“Asian immigrants have already added to the cultural richness and variety of our country, and I am sure that those from Uganda will, by their abilities and industry make and equally important contribution to Canadian society”
– Prime Minister Pierre Trudeau, August 25, 1972.
By Shezan Muhammedi
This was Prime Minister Trudeau’s defence of the decision to deploy an immigration team to Uganda in August of 1972. Following the widely-publicized expulsion of Uganda’s South Asian population by President Idi Amin, the Canadian government admitted almost 8,000 Ugandan Asian refugees. This represented the largest resettlement of non-white, non-Christian refugees in Canada up to that date. As we contemplate the current government’s response to the Syrian refugee crisis, it is worth reminding ourselves of one of the earliest cases of non-European refugees being resettled in Canada.
On August 4th 1972, Ugandan President Idi Amin declared that there was no room in the country “for the over 80,000 Asians holding British passports who were sabotaging Uganda’s economy and encouraging corruption”. The President ordered every Asian to leave the country within ninety days, threatening that those remaining would be sent to rural communities as farmhands. Even before that decree, South Asians living in Uganda were caught in a precarious position. Regardless of their deep historical roots in the country, they were seen as colonial collaborators. This was a direct consequence of the country’s colonial inheritance.

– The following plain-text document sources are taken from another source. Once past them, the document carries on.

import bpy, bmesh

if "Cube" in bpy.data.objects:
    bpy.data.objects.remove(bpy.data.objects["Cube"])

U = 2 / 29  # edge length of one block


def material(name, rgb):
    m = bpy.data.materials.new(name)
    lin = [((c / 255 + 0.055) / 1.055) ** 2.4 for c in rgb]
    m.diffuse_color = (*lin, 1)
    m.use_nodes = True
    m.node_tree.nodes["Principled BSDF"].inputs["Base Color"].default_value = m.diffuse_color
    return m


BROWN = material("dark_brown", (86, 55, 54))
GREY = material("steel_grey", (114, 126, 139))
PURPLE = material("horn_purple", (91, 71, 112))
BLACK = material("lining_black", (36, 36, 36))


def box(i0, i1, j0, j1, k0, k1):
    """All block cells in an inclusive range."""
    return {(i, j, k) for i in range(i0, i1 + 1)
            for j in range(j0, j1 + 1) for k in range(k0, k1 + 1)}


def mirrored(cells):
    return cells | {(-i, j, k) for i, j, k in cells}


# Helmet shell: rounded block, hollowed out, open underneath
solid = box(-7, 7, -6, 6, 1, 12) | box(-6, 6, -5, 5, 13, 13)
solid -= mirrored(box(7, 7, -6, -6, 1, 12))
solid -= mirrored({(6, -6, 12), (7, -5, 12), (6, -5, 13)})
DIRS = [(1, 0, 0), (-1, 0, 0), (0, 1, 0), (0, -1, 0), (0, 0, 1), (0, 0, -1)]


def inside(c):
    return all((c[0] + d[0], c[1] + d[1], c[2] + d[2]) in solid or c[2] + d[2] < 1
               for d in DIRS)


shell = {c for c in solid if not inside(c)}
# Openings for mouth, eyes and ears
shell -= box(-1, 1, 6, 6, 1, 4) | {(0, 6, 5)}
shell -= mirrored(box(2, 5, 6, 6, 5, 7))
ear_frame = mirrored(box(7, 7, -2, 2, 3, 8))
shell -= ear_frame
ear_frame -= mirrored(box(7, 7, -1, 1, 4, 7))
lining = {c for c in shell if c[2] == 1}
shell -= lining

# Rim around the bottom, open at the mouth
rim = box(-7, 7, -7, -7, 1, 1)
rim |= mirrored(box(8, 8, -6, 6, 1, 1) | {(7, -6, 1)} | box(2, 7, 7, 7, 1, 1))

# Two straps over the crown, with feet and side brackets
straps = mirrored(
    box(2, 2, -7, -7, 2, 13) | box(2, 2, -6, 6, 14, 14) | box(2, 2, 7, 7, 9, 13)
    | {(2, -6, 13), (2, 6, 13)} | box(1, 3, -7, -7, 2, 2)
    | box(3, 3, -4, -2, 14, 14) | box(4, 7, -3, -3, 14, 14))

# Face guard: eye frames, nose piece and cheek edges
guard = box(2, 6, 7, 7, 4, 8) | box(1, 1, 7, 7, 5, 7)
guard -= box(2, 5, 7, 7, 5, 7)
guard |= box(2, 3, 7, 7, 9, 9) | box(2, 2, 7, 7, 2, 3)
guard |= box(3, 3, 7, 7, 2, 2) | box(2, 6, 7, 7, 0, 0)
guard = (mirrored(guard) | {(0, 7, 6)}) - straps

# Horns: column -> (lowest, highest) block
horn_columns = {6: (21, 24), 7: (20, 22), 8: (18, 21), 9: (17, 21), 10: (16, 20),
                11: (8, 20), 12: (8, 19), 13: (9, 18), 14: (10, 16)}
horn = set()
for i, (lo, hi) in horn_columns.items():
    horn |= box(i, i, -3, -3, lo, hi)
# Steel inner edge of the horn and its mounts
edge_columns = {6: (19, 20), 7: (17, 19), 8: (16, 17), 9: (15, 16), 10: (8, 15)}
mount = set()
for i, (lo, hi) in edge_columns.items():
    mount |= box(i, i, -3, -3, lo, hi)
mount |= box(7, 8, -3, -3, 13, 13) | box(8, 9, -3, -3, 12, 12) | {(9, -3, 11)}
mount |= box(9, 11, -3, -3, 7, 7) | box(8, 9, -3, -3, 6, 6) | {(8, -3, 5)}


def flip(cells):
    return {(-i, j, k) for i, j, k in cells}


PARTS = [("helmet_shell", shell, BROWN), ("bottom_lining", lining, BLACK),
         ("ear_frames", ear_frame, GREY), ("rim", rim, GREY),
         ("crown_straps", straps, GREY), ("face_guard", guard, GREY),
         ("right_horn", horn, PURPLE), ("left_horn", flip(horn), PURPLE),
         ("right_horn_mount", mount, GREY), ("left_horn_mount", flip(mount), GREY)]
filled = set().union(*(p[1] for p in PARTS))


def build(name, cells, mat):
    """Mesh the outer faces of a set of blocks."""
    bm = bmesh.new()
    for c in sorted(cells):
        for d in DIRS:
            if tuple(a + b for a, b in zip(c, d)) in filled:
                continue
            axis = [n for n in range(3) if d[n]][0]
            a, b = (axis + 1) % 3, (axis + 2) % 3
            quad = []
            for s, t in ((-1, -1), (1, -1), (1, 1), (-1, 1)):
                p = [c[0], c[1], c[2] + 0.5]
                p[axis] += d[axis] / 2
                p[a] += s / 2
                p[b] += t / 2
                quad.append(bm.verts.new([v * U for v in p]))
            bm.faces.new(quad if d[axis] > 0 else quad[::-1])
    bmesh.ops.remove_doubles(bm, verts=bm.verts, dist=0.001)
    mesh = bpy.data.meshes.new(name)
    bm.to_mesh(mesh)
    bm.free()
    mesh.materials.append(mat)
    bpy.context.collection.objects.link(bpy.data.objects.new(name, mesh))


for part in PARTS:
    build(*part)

South Asian migration to East Africa began in the 1840s…
More at the Source: Lessons Learned from the Ugandan Asian Refugees | ActiveHistory.ca